The hiker thanked us and mentioned, "I was wondering if anyone was going to call me back or not."



Renee Roberts said…
Gotta love echolocation, EMS-style... We've used it a few times to locate injured patients.
Edward Koczan said…
Now imagine the old days before cell phones, when it was just a "recovery effort" due to the time lapse..  Well done!
Brian R. said…
Had a similar call where we did that with an unresponsive diabetic who called from his cell phone in his car in a packed parking lot. He passed out prior to us being able to locate him, so we used our sirens to determine if we were getting closer or farther away. 15 minutes of tracking and 1 amp of D50 later, he was off to eat lunch and so were we. =)
Hilinda said…
Fairly standard out here, to find lost hikers.
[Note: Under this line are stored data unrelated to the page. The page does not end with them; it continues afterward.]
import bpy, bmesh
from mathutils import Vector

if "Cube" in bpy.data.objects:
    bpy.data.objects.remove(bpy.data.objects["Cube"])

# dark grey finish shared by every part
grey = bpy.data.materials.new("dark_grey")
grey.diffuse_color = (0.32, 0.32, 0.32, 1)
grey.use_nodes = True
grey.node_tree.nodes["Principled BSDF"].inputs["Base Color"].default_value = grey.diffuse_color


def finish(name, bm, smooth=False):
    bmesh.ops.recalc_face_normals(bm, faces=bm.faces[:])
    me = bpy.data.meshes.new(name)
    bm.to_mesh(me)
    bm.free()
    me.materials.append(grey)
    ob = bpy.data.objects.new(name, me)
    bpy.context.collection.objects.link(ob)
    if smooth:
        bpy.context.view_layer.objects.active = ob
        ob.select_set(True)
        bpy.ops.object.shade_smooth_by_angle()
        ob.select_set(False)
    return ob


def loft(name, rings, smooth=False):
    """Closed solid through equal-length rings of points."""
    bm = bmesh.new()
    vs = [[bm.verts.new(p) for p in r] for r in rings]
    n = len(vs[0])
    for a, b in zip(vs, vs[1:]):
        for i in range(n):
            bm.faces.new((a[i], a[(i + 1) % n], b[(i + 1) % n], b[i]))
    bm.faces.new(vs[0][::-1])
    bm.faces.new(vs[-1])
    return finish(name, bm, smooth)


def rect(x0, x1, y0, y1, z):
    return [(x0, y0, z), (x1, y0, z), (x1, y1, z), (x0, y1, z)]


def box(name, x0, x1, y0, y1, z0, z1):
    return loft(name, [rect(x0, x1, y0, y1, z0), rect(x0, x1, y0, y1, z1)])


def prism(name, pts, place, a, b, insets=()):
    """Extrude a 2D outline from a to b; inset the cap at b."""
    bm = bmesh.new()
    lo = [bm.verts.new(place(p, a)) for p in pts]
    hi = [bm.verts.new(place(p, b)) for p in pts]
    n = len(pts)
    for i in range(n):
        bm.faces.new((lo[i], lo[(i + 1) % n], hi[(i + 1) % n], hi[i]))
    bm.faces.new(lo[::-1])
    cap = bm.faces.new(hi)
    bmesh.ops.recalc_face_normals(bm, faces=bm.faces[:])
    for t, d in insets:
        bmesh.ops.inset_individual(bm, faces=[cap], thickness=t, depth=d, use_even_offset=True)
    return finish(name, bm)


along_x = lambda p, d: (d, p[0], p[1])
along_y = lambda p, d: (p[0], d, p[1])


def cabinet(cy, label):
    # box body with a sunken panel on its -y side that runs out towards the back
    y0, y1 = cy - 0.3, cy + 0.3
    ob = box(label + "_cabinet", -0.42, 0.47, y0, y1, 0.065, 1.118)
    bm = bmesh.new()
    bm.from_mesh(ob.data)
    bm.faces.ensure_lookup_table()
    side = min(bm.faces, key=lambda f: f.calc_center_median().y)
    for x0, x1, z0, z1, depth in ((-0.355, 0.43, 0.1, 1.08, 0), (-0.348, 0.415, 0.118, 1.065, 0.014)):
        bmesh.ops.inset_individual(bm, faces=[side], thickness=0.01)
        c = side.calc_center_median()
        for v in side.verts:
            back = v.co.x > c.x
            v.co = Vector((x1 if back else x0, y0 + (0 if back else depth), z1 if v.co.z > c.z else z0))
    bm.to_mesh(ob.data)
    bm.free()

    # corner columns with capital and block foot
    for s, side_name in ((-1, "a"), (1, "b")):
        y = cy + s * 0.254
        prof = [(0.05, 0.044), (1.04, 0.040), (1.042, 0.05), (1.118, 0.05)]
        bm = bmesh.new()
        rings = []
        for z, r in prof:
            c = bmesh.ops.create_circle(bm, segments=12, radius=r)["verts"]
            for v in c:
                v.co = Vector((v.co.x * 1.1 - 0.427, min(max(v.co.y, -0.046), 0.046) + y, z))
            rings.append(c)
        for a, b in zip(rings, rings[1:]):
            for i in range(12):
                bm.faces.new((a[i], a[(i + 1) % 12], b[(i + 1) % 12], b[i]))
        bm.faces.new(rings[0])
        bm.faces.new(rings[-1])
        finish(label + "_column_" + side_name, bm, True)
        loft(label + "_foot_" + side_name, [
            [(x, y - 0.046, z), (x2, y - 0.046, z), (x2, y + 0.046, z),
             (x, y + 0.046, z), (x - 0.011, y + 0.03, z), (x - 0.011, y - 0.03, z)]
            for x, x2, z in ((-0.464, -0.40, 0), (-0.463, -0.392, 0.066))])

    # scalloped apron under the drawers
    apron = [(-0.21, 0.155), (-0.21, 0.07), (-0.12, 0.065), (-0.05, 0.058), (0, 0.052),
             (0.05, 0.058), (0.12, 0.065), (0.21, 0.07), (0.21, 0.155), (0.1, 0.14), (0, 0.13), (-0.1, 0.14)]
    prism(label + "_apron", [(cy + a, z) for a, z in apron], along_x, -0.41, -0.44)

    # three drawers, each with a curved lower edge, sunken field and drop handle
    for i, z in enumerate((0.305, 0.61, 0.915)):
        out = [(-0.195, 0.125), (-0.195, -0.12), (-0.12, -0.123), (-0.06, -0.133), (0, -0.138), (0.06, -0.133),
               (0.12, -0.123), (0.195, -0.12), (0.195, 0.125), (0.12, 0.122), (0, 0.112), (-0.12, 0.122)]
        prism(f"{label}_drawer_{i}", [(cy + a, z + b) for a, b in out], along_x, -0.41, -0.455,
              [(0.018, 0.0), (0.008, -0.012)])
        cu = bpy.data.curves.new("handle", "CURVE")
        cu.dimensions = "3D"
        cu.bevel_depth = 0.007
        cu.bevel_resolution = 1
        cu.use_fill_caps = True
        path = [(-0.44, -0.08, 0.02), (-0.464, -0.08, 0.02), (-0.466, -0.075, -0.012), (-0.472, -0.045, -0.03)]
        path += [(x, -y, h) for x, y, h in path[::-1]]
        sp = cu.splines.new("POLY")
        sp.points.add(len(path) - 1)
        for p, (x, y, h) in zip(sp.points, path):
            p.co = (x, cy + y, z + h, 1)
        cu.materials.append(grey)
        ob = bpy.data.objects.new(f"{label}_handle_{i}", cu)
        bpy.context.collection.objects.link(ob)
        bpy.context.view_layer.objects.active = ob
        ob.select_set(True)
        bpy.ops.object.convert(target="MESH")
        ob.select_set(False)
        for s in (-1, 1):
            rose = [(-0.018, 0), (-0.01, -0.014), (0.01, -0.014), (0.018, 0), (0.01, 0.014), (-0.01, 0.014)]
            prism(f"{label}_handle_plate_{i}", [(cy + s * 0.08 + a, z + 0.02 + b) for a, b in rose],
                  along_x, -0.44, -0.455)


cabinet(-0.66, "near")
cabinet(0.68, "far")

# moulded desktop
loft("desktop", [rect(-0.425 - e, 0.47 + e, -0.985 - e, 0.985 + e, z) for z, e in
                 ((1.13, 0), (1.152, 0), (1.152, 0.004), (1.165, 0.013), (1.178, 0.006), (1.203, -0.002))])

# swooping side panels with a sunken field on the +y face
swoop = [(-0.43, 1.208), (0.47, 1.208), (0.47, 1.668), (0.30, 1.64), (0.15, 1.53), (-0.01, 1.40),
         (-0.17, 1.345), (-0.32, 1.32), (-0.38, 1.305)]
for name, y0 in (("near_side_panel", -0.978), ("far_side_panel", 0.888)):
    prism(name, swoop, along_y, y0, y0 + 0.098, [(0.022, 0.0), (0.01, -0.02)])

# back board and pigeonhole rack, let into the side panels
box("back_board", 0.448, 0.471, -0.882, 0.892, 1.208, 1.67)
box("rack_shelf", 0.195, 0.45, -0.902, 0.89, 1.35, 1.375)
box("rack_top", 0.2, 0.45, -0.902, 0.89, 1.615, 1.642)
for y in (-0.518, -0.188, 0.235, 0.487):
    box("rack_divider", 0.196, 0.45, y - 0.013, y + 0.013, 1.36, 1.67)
Lights and sirens both can be a great help. Most recent one, they were behind a ridge, so couldn't see any lights and were hearing echos of the sirens. Took a bit longer, but we were able to find them by moving away from them until they couldn't hear anything, and moving back in more slowly. Since they were ambulatory, we also had them go to the top of the ridge. Even though ultimately it wasn't the direction they needed to get out, it provided much better ability to see and hear.
It was a miracle they had cell service, though. We were having blind spots for both cell phones and radios. Still, everyone managed to work together to get them out of the cold.